Preventing and Detecting Plagiarism
Plagiarism is a growing problem on campuses throughout the country; in many cases it is a direct
result of the Internet's ability to provide access to not only large amounts of information but
also entire research and term papers. Not all of the downloaded papers lead to plagiarism, but many
On this page is information to help you prevent and detect plagiarism. This includes links to
sites at other universities that address the same topics and provide guidelines for both prevention
and detection. Also included are links to term paper sites, to show you what is available. The term
paper sites include prewritten and "made to order" options, book reports, theatre and movie
reviews. A perhaps unexpected source of material for plagiarism comes from college and university
professors who post their own work and writing on the Internet.
Tips that discourage plagiarism
- Avoid having students simply find answers. Encourage students to do their own thinking, not
paraphrase the thinking of someone else. What are their thoughts and ideas on a given
- Ask questions which require students to make an inquiry or investigation.
- Have students compile and turn in working bibliographies well in advance of term paper dates.
This will require students to begin research at an early date, avoiding the temptation for last
minute information downloads.
- Have students maintain a research log. This will note the databases and indexes searched,
search dates, keywords and subjects used, and a summary of search results.
Identifying plagiarized papers
The following can all assist you when you suspect a paper has been plagiarized.
- Ask the student to recreate portions of the paper and see how closely this matches the syntax
and sentence structure included in the paper in question.
- Use search engines. Entering a four to eight word, distinctive phrase in a full text search
engine will often yield the source of the plagiarism. Be sure to use the proper search techniques
for locating phrases.
Note: "entering phrases within quotation marks" works with most search engines the same
way as using the " this exact phrase" box in the Advanced Search option.
Select one of the following search engines:
- Search some of the common, full text databases used by undergraduates. Searching unique,
selected phrases can help locate the exact article in which it appears.
- Look for vocabulary not commonly used in this particular class.
- Look at the citations included. Are they all from sources not likely to be encountered in
undergraduate research? Are they outdated?
- Look for statements at the end of the paper that acknowledge a source for the paper.
- Look for unusual formatting, either a change in fonts or the formatting itself.
Plagiarism information and prevention sites
Plagiarism: What It is and How to Recognize and Avoid It. Indiana University.
The section on archaizing is particularly helpful, this is a great site to share with
Helping Students Avoid Plagiarism. University of Maryland University College.
Talking About Plagiarism: A Syllabus Strategy for Talking About Plagiarism with
Students. Bedford/St. Martin's.
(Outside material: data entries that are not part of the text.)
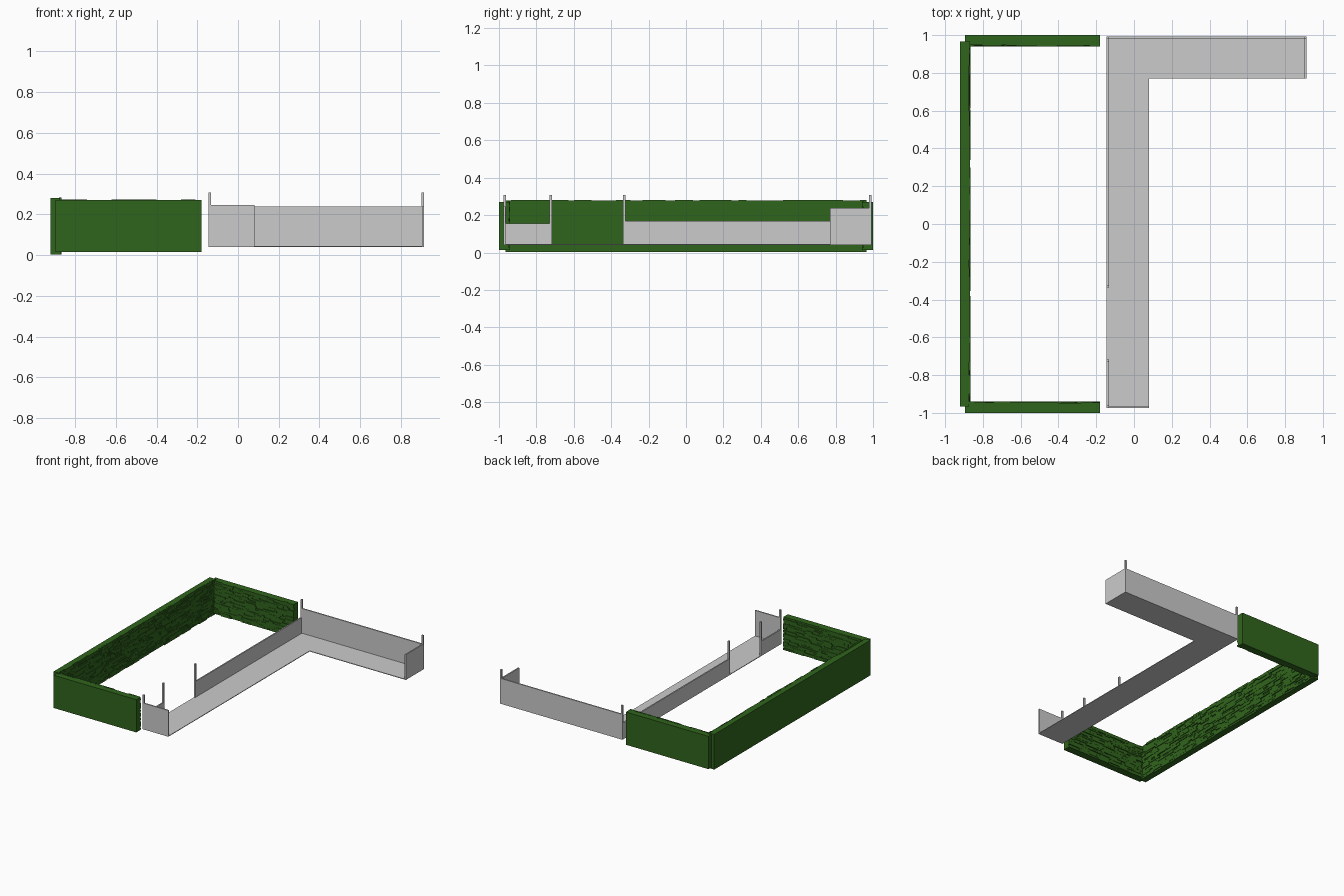
import bpy, bmesh, random
from mathutils import Matrix, Vector

if "Cube" in bpy.data.objects:
    bpy.data.objects.remove(bpy.data.objects["Cube"])

random.seed(7)

green = bpy.data.materials.new("hedge_green")
green.diffuse_color = (0.03, 0.13, 0.012, 1)
green.use_nodes = True
green.node_tree.nodes["Principled BSDF"].inputs["Base Color"].default_value = green.diffuse_color


def add_box(bm, lo, hi):
    lo, hi = Vector(lo), Vector(hi)
    size = hi - lo
    m = Matrix.Translation((lo + hi) / 2) @ Matrix.Diagonal((*size, 1))
    bmesh.ops.create_cube(bm, size=1, matrix=m)


def finish(bm, name, mat=None):
    me = bpy.data.meshes.new(name)
    bm.to_mesh(me)
    bm.free()
    ob = bpy.data.objects.new(name, me)
    bpy.context.collection.objects.link(ob)
    if mat:
        me.materials.append(mat)
    return ob


def box(name, lo, hi):
    bm = bmesh.new()
    add_box(bm, lo, hi)
    return finish(bm, name)


def hedge(name, length, thick, z0, z1, matrix, rows=20):
    """Flat outer slab at local y=0, ragged layered strips facing +y."""
    bm = bmesh.new()
    core = thick - 0.011
    add_box(bm, (0, 0, z0), (length, core, z1))
    h = (z1 - z0) / rows
    for r in range(rows):
        x = 0
        while x < length:
            end = min(x + random.uniform(0.025, 0.11), length)
            if length - end < 0.02:
                end = length
            depth = random.choice((0.003, 0.006, 0.008, 0.009, 0.01, 0.011))
            top = z0 + (r + 1) * h
            if r == rows - 1:
                top += random.uniform(-0.002, 0.003)
            add_box(bm, (x, core - 0.002, z0 + r * h), (end, core + depth, top))
            x = end
    bmesh.ops.transform(bm, matrix=matrix, verts=bm.verts)
    bmesh.ops.recalc_face_normals(bm, faces=bm.faces)
    return finish(bm, name, green)


# Hedges: one long side and two short returns
hedge("hedge_long", 1.93, 0.054, 0.004, 0.279,
      Matrix.Translation((-0.92, 0.965, 0)) @ Matrix.Rotation(-1.5707963, 4, 'Z'))
hedge("hedge_front", 0.715, 0.06, 0.014, 0.27, Matrix.Translation((-0.895, -1, 0)))
hedge("hedge_back", 0.715, 0.06, 0.014, 0.27,
      Matrix.Translation((-0.18, 1, 0)) @ Matrix.Rotation(3.1415927, 4, 'Z'))

# L-shaped floor
X0, X1, X2 = -0.145, 0.08, 0.913
Y0, Y1, Y2 = -0.975, 0.77, 0.992
Z, T = 0.04, 0.01
bm = bmesh.new()
outline = [(X0, Y0), (X1, Y0), (X1, Y1), (X2, Y1), (X2, Y2), (X0, Y2)]
face = bm.faces.new([bm.verts.new((x, y, Z)) for x, y in outline])
up = bmesh.ops.extrude_face_region(bm, geom=[face])["geom"]
bmesh.ops.translate(bm, vec=(0, 0, 0.005),
                    verts=[v for v in up if isinstance(v, bmesh.types.BMVert)])
bmesh.ops.recalc_face_normals(bm, faces=bm.faces)
finish(bm, "floor")

# Low walls, with a gap on the long side
box("front_wall", (X0, Y0, Z), (X1, Y0 + T, 0.245))
box("side_wall_short", (X0, Y0, Z), (X0 + T, -0.72, 0.155))
box("side_wall_long", (X0, -0.335, Z), (X0 + T, Y2, 0.168))
box("back_wall", (X0, Y2 - T, Z), (X2, Y2, 0.238))
box("end_wall", (X2 - T, Y1, Z), (X2, Y2, 0.238))

# Posts at corners and on both sides of the gap
P = 0.013
for name, x, y in [("front", X0, Y0), ("gap_front", X0, -0.73), ("gap_back", X0, -0.336),
                   ("corner", X0, Y2 - P), ("end", X2 - P, Y2 - P)]:
    box("post_" + name, (x, y, Z), (x + P, y + P, 0.307))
Cyberplagiarism: Detection and Prevention. Penn State University.
Avoiding Plagiarism. Purdue Online Writing Lab (OWL).
Assistance in identifying plagiarism
Includes information about and links to Turnitin and iThenticate
authorship integrity research.